Task to carry out >> Every line in the data below that holds "True" should be found and copied.

Source texts of formatted documents >>
↓↓↓

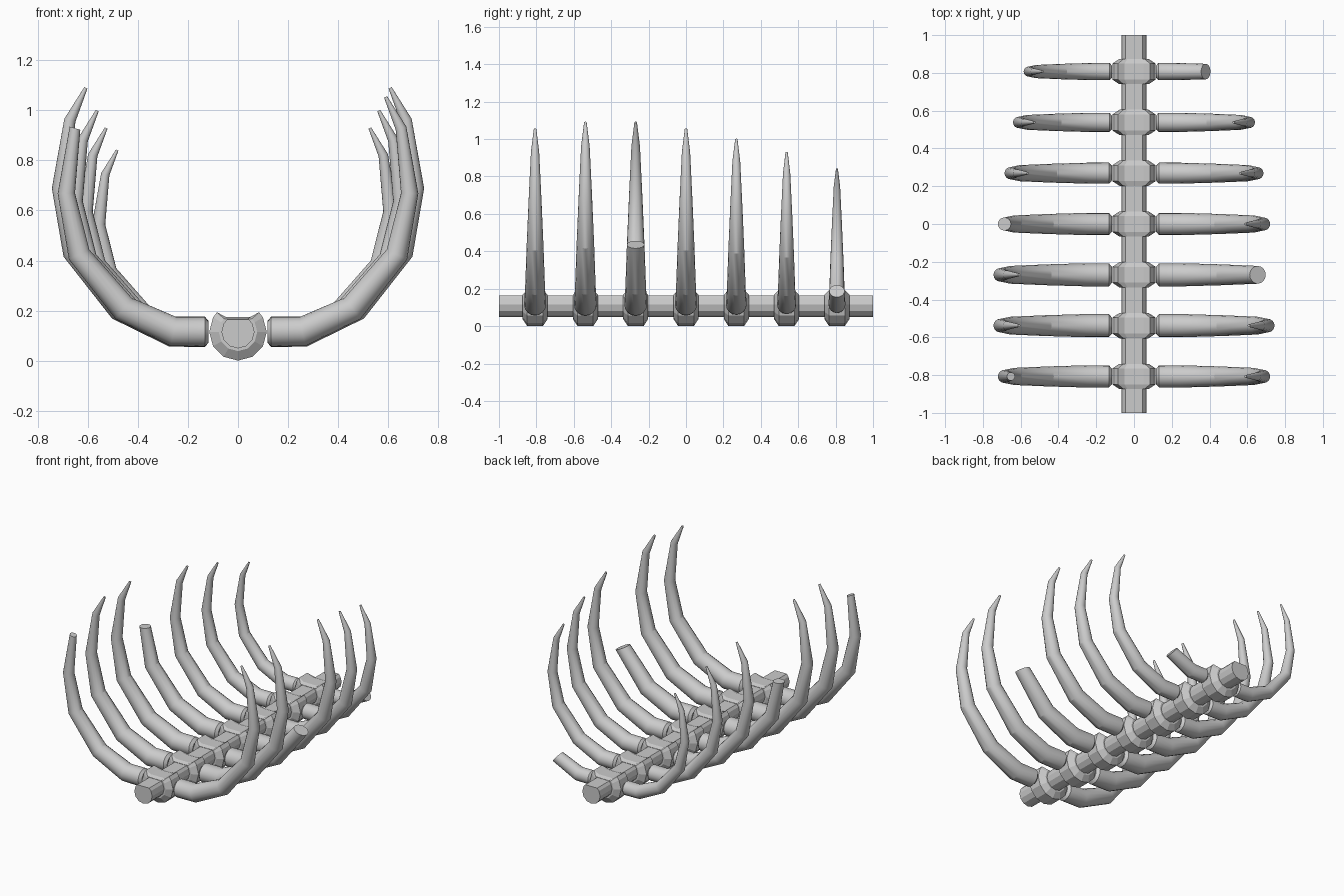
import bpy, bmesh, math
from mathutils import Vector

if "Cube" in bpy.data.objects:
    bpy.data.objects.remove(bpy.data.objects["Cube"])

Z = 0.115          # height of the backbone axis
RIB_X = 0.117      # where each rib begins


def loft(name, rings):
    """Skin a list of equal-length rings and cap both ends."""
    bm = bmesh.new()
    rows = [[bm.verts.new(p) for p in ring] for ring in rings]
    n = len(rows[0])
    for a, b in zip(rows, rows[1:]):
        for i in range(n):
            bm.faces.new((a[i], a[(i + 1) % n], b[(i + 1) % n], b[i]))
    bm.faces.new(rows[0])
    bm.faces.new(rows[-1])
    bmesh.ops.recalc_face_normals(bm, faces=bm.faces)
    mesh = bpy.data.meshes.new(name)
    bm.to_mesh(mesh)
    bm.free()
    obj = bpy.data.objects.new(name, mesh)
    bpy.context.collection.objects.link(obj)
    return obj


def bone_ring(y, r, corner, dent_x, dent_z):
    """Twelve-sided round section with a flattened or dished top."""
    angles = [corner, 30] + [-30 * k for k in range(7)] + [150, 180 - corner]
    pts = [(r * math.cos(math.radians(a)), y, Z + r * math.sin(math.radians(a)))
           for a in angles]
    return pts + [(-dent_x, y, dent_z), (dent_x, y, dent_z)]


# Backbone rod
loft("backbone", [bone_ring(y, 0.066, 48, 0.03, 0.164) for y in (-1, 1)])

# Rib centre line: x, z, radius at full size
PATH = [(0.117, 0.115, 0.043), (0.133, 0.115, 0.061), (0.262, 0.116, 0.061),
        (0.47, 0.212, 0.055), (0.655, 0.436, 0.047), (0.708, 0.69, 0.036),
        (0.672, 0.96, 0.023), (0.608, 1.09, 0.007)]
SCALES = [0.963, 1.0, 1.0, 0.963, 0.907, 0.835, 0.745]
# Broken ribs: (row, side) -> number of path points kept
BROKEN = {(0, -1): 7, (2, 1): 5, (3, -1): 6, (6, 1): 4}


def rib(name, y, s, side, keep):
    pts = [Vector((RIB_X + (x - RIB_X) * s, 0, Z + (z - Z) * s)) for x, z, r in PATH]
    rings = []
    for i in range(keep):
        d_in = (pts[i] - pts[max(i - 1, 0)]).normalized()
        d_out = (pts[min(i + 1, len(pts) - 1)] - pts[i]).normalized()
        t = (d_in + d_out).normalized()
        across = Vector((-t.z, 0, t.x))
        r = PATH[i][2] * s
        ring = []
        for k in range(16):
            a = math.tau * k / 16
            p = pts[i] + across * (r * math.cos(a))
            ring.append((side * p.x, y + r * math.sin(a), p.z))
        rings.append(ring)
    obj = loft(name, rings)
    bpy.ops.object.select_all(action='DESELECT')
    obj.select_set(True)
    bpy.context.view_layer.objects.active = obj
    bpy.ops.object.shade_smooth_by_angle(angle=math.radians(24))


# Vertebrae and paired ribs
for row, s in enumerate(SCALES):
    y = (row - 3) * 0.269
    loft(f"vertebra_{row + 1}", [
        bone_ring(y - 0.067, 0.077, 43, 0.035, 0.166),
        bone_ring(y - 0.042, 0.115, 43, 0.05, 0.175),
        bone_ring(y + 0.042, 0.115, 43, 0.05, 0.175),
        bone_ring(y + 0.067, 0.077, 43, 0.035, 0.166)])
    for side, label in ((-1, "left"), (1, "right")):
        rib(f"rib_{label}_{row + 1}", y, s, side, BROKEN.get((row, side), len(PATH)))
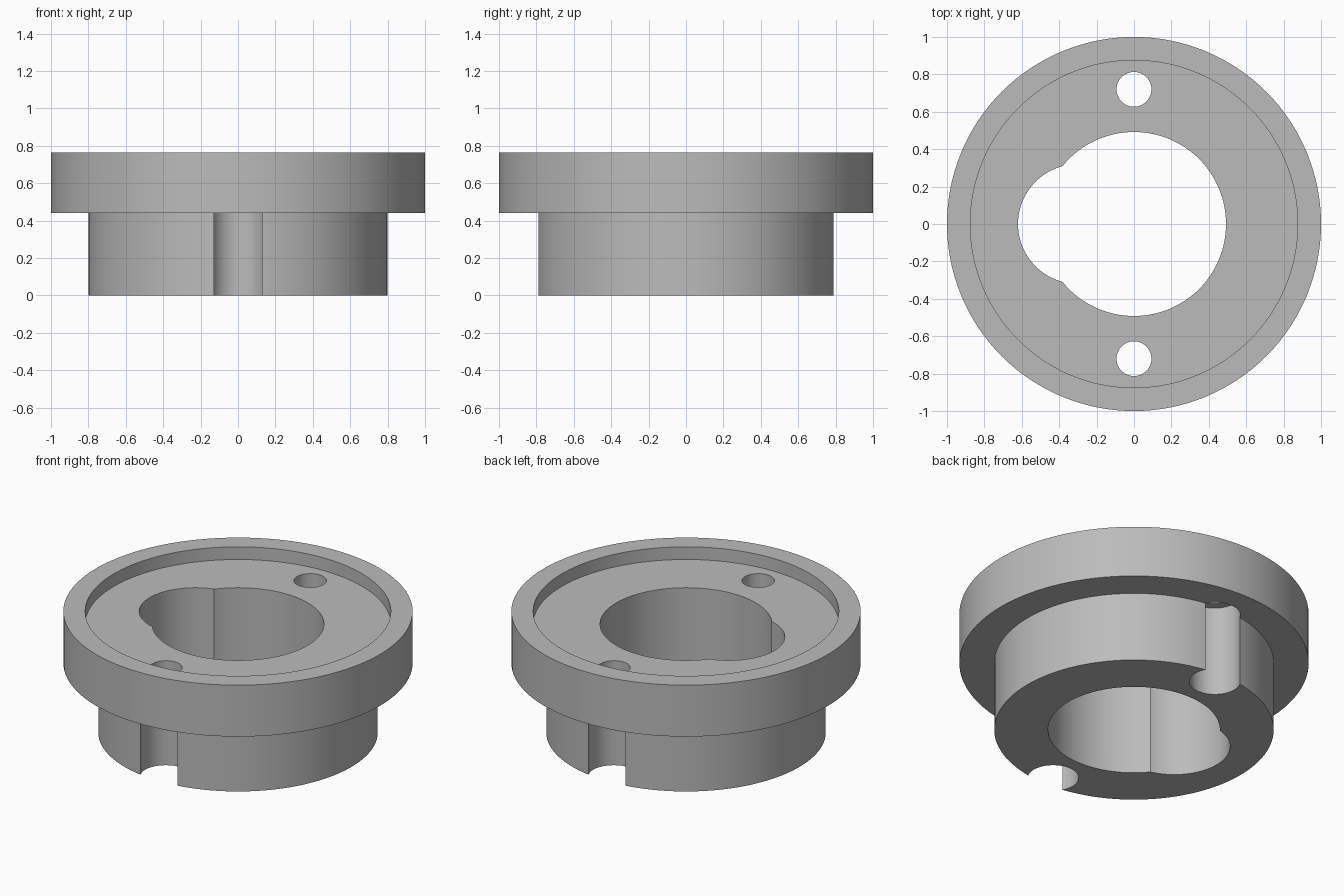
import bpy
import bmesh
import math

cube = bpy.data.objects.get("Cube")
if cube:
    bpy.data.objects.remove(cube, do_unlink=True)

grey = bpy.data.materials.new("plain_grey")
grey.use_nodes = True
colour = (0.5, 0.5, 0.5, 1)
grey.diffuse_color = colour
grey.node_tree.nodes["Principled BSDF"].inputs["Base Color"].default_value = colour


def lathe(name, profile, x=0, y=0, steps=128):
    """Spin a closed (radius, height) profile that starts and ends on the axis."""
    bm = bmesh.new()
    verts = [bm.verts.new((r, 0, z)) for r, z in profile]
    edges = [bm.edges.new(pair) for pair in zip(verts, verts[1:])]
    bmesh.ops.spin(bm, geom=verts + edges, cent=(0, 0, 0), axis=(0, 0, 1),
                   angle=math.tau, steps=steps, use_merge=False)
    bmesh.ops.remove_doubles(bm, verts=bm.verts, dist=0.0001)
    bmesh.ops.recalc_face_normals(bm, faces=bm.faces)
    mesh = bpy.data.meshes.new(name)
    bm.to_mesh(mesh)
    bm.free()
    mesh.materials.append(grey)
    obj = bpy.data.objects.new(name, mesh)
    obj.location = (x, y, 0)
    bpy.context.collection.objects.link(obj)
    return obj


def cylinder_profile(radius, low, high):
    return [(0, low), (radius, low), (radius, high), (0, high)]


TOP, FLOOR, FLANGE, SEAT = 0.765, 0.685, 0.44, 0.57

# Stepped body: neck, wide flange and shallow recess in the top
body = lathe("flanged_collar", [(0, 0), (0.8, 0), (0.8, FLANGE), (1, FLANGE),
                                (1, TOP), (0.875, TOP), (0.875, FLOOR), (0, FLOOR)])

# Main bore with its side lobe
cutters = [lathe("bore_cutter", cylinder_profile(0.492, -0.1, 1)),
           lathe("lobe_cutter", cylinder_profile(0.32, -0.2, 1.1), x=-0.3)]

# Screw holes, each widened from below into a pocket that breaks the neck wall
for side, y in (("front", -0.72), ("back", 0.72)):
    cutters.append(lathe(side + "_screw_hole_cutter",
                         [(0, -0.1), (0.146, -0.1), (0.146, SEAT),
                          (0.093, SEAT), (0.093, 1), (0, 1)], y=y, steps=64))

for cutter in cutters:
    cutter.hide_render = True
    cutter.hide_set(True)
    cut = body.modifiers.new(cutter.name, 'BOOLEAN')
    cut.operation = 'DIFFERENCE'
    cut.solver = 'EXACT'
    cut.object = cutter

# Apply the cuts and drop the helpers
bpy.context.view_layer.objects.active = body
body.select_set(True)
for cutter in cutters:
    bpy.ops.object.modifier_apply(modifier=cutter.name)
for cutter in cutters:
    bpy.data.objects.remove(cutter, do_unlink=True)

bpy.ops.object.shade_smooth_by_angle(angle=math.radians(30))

↑↑↑

Solution below >>
    obj.select_set(True)
    bpy.data.objects.remove(cube, do_unlink=True)
grey.use_nodes = True
    cutter.hide_render = True
    cutter.hide_set(True)
body.select_set(True)
    bpy.data.objects.remove(cutter, do_unlink=True)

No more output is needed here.